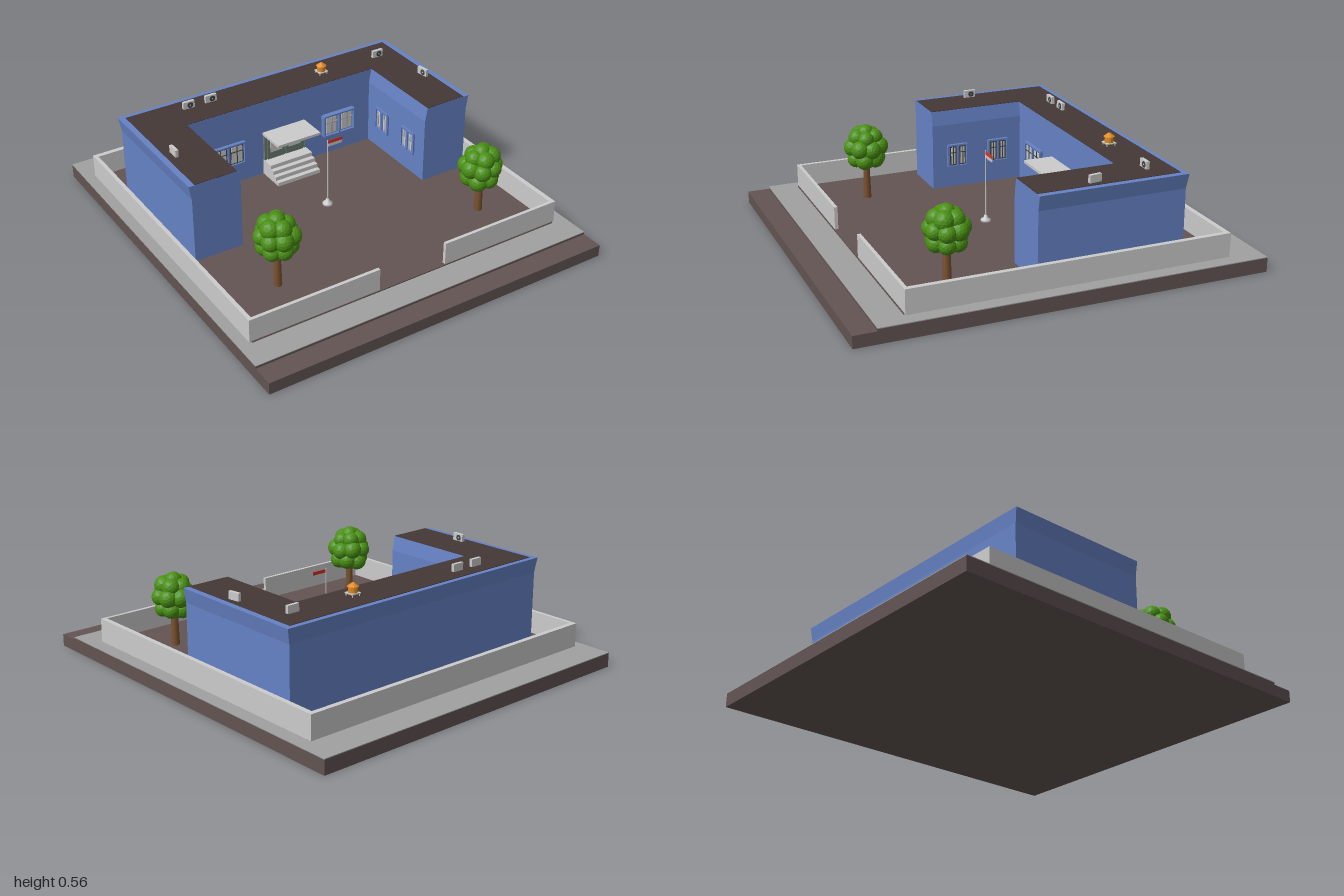
import * as THREE from 'three';

const mat = (color, extra = {}) => new THREE.MeshStandardMaterial({ color, ...extra });
const M = {
  grey: mat(0xcccccc), paving: mat(0xa0a0a0), soil: mat(0x625453), blue: mat(0x6682c5, { flatShading: true }),
  roof: mat(0x443836), dark: mat(0x404444), door: mat(0x6c7d74), glass: mat(0xd4d6d6),
  leaf: mat(0x4a9014, { flatShading: true }), bark: mat(0x7a5230), orange: mat(0xe08a20, { flatShading: true }),
  red: mat(0xd83020), white: mat(0xf2f2f2),
};

function add(parent, name, geo, material, x = 0, y = 0, z = 0) {
  const m = new THREE.Mesh(geo, material);
  m.name = name;
  m.position.set(x, y, z);
  parent.add(m);
  return m;
}

// Box given by its minimum and maximum on each axis
function block(parent, name, material, x0, x1, y0, y1, z0, z1) {
  return add(parent, name, new THREE.BoxGeometry(x1 - x0, y1 - y0, z1 - z0), material,
    (x0 + x1) / 2, (y0 + y1) / 2, (z0 + z1) / 2);
}

function group(parent, name, x = 0, y = 0, z = 0, turn = 0) {
  const g = new THREE.Group();
  g.name = name;
  g.position.set(x, y, z);
  g.rotation.y = turn;
  parent.add(g);
  return g;
}

// U-shaped plan, open to the front; shape y is -z
function uPlan(outer, inner, front, court, back) {
  const pts = [[-outer, front], [-inner, front], [-inner, court], [inner, court],
    [inner, front], [outer, front], [outer, back], [-outer, back]];
  return new THREE.Shape(pts.map(([x, z]) => new THREE.Vector2(x, -z)));
}

// Framed window facing +z, its back on z = 0
function makeWindow(parent, name, x, y, z, turn, w, h, panes, bars, depth = 0.02) {
  const g = group(parent, name, x, y, z, turn);
  const t = 0.009, cell = w / panes;
  block(g, 'windowBack', M.blue, -w / 2, w / 2, -h / 2, h / 2, 0, depth * 0.4);
  for (const s of [-1, 1]) block(g, 'frameRail', M.blue, -w / 2, w / 2, s * h / 2 - t / 2, s * h / 2 + t / 2, 0, depth);
  for (let i = 0; i <= panes; i++) {
    const px = -w / 2 + i * cell;
    block(g, 'framePost', M.blue, px - t / 2, px + t / 2, -h / 2, h / 2, 0, depth);
  }
  for (let i = 0; i < panes; i++) {
    const cx = -w / 2 + (i + 0.5) * cell, hw = cell / 2 - 0.009, hh = h / 2 - 0.006;
    block(g, 'sash', bars ? M.dark : M.blue, cx - hw, cx + hw, -hh, hh, 0, depth * 0.6);
    block(g, 'pane', M.glass, cx - hw + 0.006, cx + hw - 0.006, -hh + 0.006, hh - 0.006, 0, depth * 0.7);
    const bar = bars ? M.dark : M.paving;
    block(g, 'verticalBar', bar, cx - 0.002, cx + 0.002, -hh, hh, 0, depth * 0.85);
    block(g, 'crossBar', bar, cx - hw, cx + hw, hh * 0.35 - 0.002, hh * 0.35 + 0.002, 0, depth * 0.85);
  }
}

function makeAirUnit(parent, x, z, turn) {
  const g = group(parent, 'airConditioner', x, 0.49, z, turn);
  block(g, 'housing', M.grey, -0.031, 0.031, 0.004, 0.043, -0.008, 0.008);
  for (const s of [-1, 1]) block(g, 'foot', M.dark, s * 0.022 - 0.004, s * 0.022 + 0.004, 0, 0.005, -0.007, 0.007);
  add(g, 'fan', new THREE.CylinderGeometry(0.015, 0.015, 0.003, 16).rotateX(Math.PI / 2), M.dark, 0.006, 0.023, 0.008);
  add(g, 'fanHub', new THREE.CylinderGeometry(0.004, 0.004, 0.003, 8).rotateX(Math.PI / 2), M.grey, 0.006, 0.023, 0.009);
}

function makeTree(parent, x, z, y, turn) {
  const g = group(parent, 'tree', x, 0, z, turn);
  add(g, 'trunk', new THREE.CylinderGeometry(0.015, 0.021, 0.22, 10), M.bark, 0, 0.185, 0);
  for (const s of [-1, 1]) {
    const b = add(g, 'branch', new THREE.CylinderGeometry(0.006, 0.01, 0.09, 6), M.bark, s * 0.022, 0.26, 0);
    b.rotation.z = -s * 0.6;
  }
  // Crown: rings of leafy clumps [count, ring radius, height, clump radius]
  const rings = [[1, 0, 0, 0.07], [6, 0.055, -0.055, 0.045], [7, 0.067, 0.005, 0.045], [5, 0.045, 0.055, 0.045], [1, 0, 0.078, 0.045]];
  rings.forEach(([n, r, h, size], k) => {
    for (let i = 0; i < n; i++) {
      const a = (i + k * 0.4) / n * Math.PI * 2;
      const clump = add(g, 'leafClump', new THREE.IcosahedronGeometry(size * (1 + 0.07 * Math.sin(i * 5 + k)), 2), M.leaf,
        Math.cos(a) * r, y + h + 0.006 * Math.sin(i * 3), Math.sin(a) * r);
      clump.rotation.set(i, k, i + k);
    }
  });
}

export function createModel() {
  const root = new THREE.Group();
  root.name = 'schoolGrounds';

  // Ground: road slab, pavement and yard
  block(root, 'roadSlab', M.soil, -0.91, 0.91, 0, 0.06, -1, 1);
  block(root, 'pavementEdge', M.soil, -0.91, 0.91, 0.06, 0.07, -1, 0.89);
  block(root, 'pavement', M.paving, -0.91, 0.91, 0.07, 0.074, -1, 0.89);
  block(root, 'yard', M.soil, -0.845, 0.83, 0.07, 0.079, -0.83, 0.75);

  // Boundary wall with a gate opening
  const fence = group(root, 'boundaryWall');
  block(fence, 'backWall', M.grey, -0.855, 0.84, 0.07, 0.193, -0.838, -0.813);
  block(fence, 'rightWall', M.grey, -0.855, -0.835, 0.07, 0.193, -0.838, 0.745);
  block(fence, 'leftWall', M.grey, 0.815, 0.84, 0.07, 0.193, -0.838, 0.745);
  block(fence, 'frontWallRight', M.grey, -0.855, -0.18, 0.07, 0.193, 0.728, 0.745);
  block(fence, 'frontWallLeft', M.grey, 0.185, 0.84, 0.07, 0.193, 0.728, 0.745);

  // Building: U-shaped walls leaning outward near the top
  const building = group(root, 'building');
  const walls = new THREE.ExtrudeGeometry(uPlan(0.775, 0.523, 0.107, -0.385, -0.625), { depth: 2, steps: 2, bevelEnabled: false });
  walls.rotateX(-Math.PI / 2);
  const p = walls.attributes.position, levels = [0.075, 0.42, 0.493];
  for (let i = 0; i < p.count; i++) {
    const level = Math.round(p.getY(i)), x = p.getX(i), z = p.getZ(i);
    p.setY(i, levels[level]);
    if (level === 2) {
      p.setX(i, x + Math.sign(x) * 0.013);
      if (z < -0.5) p.setZ(i, z - 0.007);
    }
  }
  walls.computeVertexNormals();
  add(building, 'walls', walls, M.blue);
  const roof = new THREE.ExtrudeGeometry(uPlan(0.757, 0.538, 0.106, -0.386, -0.606), { depth: 0.003, bevelEnabled: false });
  add(building, 'roof', roof.rotateX(-Math.PI / 2), M.roof, 0, 0.4925, 0);

  // Windows of the main wall and of both wings
  makeWindow(building, 'mainWindowRight', -0.325, 0.25, -0.386, 0, 0.185, 0.115, 2, true);
  makeWindow(building, 'mainWindowLeft', 0.325, 0.25, -0.386, 0, 0.185, 0.115, 2, false, 0.03);
  for (const z of [-0.255, -0.028]) {
    makeWindow(building, 'rightWingWindow', -0.524, 0.25, z, Math.PI / 2, 0.105, 0.115, 2, true, 0.018);
    makeWindow(building, 'leftWingWindow', 0.524, 0.25, z, -Math.PI / 2, 0.105, 0.115, 2, false, 0.01);
  }

  // Entrance: steps, double door and canopy
  const entrance = group(root, 'entrance');
  for (let i = 0; i < 4; i++) {
    block(entrance, 'step', M.grey, -0.122, 0.125, 0.075, 0.099 + i * 0.021, -0.386, -0.235 - i * 0.025);
  }
  block(entrance, 'doorFrame', M.door, -0.118, 0.123, 0.16, 0.307, -0.386, -0.376);
  for (const s of [-1, 1]) {
    const cx = 0.0025 + s * 0.054;
    block(entrance, 'doorLeaf', M.door, cx - 0.05, cx + 0.05, 0.162, 0.303, -0.386, -0.371);
    block(entrance, 'doorGlass', M.glass, cx - 0.036, cx + 0.036, 0.2, 0.297, -0.386, -0.369);
    block(entrance, 'doorHandle', M.dark, cx - s * 0.043 - 0.003, cx - s * 0.043 + 0.003, 0.215, 0.24, -0.386, -0.364);
    block(entrance, 'canopyPost', M.door, 0.0025 + s * 0.118 - 0.004, 0.0025 + s * 0.118 + 0.004, 0.16, 0.307, -0.386, -0.372);
  }
  block(entrance, 'canopy', M.grey, -0.122, 0.125, 0.306, 0.32, -0.386, -0.23);

  // Flagpole with a two-band flag
  const flag = group(root, 'flagpole', 0, 0, 0.03);
  const profile = [[0, 0.112], [0.008, 0.11], [0.01, 0.098], [0.024, 0.09], [0.026, 0.076], [0, 0.076]];
  add(flag, 'poleBase', new THREE.LatheGeometry(profile.reverse().map(q => new THREE.Vector2(...q)), 16), M.grey);
  add(flag, 'pole', new THREE.CylinderGeometry(0.003, 0.004, 0.36, 8), M.grey, 0, 0.265, 0);
  block(flag, 'flagUpperBand', M.red, 0.003, 0.083, 0.425, 0.441, -0.0015, 0.0015);
  block(flag, 'flagLowerBand', M.white, 0.003, 0.083, 0.409, 0.425, -0.0015, 0.0015);

  // Roof equipment
  makeAirUnit(root, -0.453, -0.53, 0);
  makeAirUnit(root, -0.33, -0.53, 0);
  makeAirUnit(root, 0.64, -0.485, 0);
  makeAirUnit(root, -0.715, -0.175, Math.PI / 2);
  makeAirUnit(root, 0.723, -0.19, -Math.PI / 2 + 0.15);
  const tank = group(root, 'waterTank', 0.292, 0.493, -0.485);
  block(tank, 'tankStand', M.grey, -0.026, 0.026, 0.013, 0.018, -0.026, 0.026);
  for (const sx of [-1, 1]) for (const sz of [-1, 1]) {
    add(tank, 'standLeg', new THREE.CylinderGeometry(0.003, 0.003, 0.014, 6), M.grey, sx * 0.021, 0.007, sz * 0.021);
  }
  add(tank, 'tankBody', new THREE.CylinderGeometry(0.022, 0.022, 0.03, 12), M.orange, 0, 0.033, 0);
  add(tank, 'tankLid', new THREE.CylinderGeometry(0.006, 0.027, 0.016, 12), M.orange, 0, 0.055, 0);

  // Trees in the yard
  makeTree(root, -0.545, 0.462, 0.35, 0);
  makeTree(root, 0.597, 0.464, 0.328, 2.2);

  return root;
}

## [What the task asks]
From the entries above, write out only the lines starting at the line that holds "for (let i = 0; i < 4;" and ending at the line that holds "block(entrance, 'doorGlass', M.glass, cx", keeping both and matching them exactly.

## [Exercise answer]
  for (let i = 0; i < 4; i++) {
    block(entrance, 'step', M.grey, -0.122, 0.125, 0.075, 0.099 + i * 0.021, -0.386, -0.235 - i * 0.025);
  }
  block(entrance, 'doorFrame', M.door, -0.118, 0.123, 0.16, 0.307, -0.386, -0.376);
  for (const s of [-1, 1]) {
    const cx = 0.0025 + s * 0.054;
    block(entrance, 'doorLeaf', M.door, cx - 0.05, cx + 0.05, 0.162, 0.303, -0.386, -0.371);
    block(entrance, 'doorGlass', M.glass, cx - 0.036, cx + 0.036, 0.2, 0.297, -0.386, -0.369);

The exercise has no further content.